YOUR OBJECTIVE — Consider the entries given below. Count the lines that include "body" and give only the count.

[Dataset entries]

=======

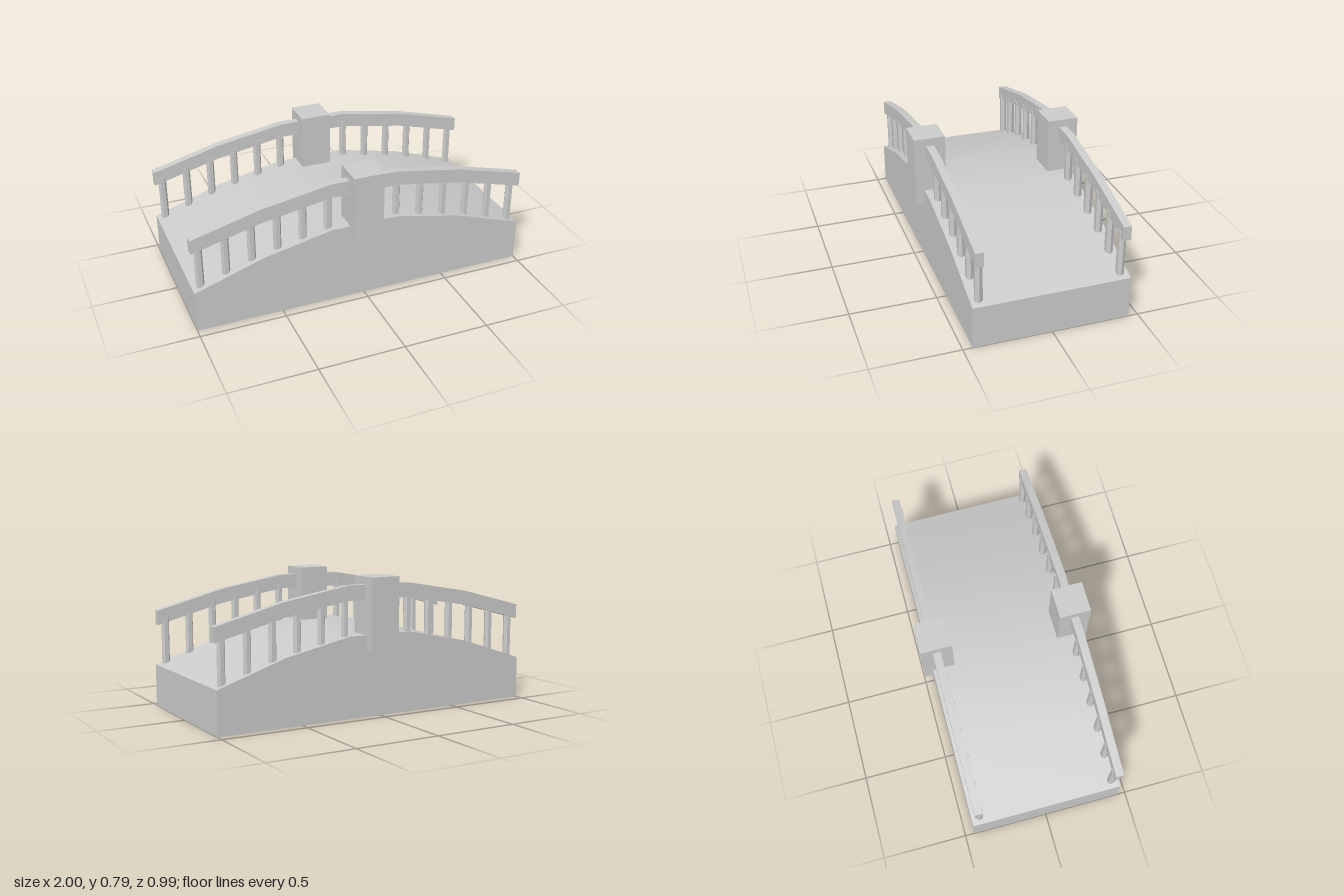
import * as THREE from 'three';

const material = new THREE.MeshStandardMaterial({ color: 0xcccccc, side: THREE.DoubleSide });
const flatMaterial = new THREE.MeshStandardMaterial({ color: 0xcccccc, flatShading: true });

// Arch heights at |x| = 0.2, 0.6 and 1, straight in between
const archHeight = ([crown, middle, end]) => (x) => {
  const a = Math.abs(x);
  if (a <= 0.2) return crown;
  return a <= 0.6
    ? THREE.MathUtils.lerp(crown, middle, (a - 0.2) / 0.4)
    : THREE.MathUtils.lerp(middle, end, (a - 0.6) / 0.4);
};
const deckTop = archHeight([0.465, 0.38, 0.247]);
const railTop = archHeight([0.745, 0.677, 0.572]);
const railHeight = 0.084;
const railBottom = (x) => railTop(x) - railHeight;

// Box of five spans whose upper and lower faces follow height rules
function archedBox(depth, top, bottom) {
  const geometry = new THREE.BoxGeometry(2, 1, depth, 5, 1, 1);
  const p = geometry.attributes.position;
  for (let i = 0; i < p.count; i++) {
    const x = p.getX(i);
    p.setY(i, p.getY(i) > 0 ? top(x) : bottom(x));
  }
  geometry.computeVertexNormals();
  return geometry;
}

function addMesh(parent, name, geometry, x = 0, y = 0, z = 0, mat = material) {
  const mesh = new THREE.Mesh(geometry, mat);
  mesh.name = name;
  mesh.position.set(x, y, z);
  parent.add(mesh);
  return mesh;
}

export function createModel() {
  const bridge = new THREE.Group();
  bridge.name = 'bridge';

  // Hollow body: arched deck and four walls, open underneath
  const body = archedBox(0.89, deckTop, () => 0);
  const floor = body.groups[3];
  const index = Array.from(body.index.array);
  index.splice(floor.start, floor.count);
  body.setIndex(index);
  body.clearGroups();
  addMesh(bridge, 'deckBody', body);

  for (const side of [1, -1]) {
    const railing = new THREE.Group();
    railing.name = side > 0 ? 'frontRailing' : 'backRailing';
    bridge.add(railing);

    // Handrail and central pillar
    addMesh(railing, 'handrail', archedBox(0.046, railTop, railBottom), 0, 0, side * 0.405);
    addMesh(railing, 'pillar', new THREE.BoxGeometry(0.18, 0.413, 0.182), 0, 0.5835, side * 0.405);

    // Six-sided balusters, sunk into the deck and the handrail
    for (let i = 0; i < 6; i++) {
      for (const end of [-1, 1]) {
        const x = end * (0.208 + i * 0.149);
        const bottom = deckTop(x) - (i > 3 ? 0.045 : 0.015);
        const top = railBottom(x) + 0.03;
        const post = new THREE.CylinderGeometry(0.0235, 0.0235, top - bottom, 6);
        post.rotateY(Math.PI / 2);
        addMesh(railing, 'baluster', post, x, (top + bottom) / 2, side * 0.398, flatMaterial);
      }
    }
  }
  return bridge;
}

=======

SOLVED EXERCISE — 7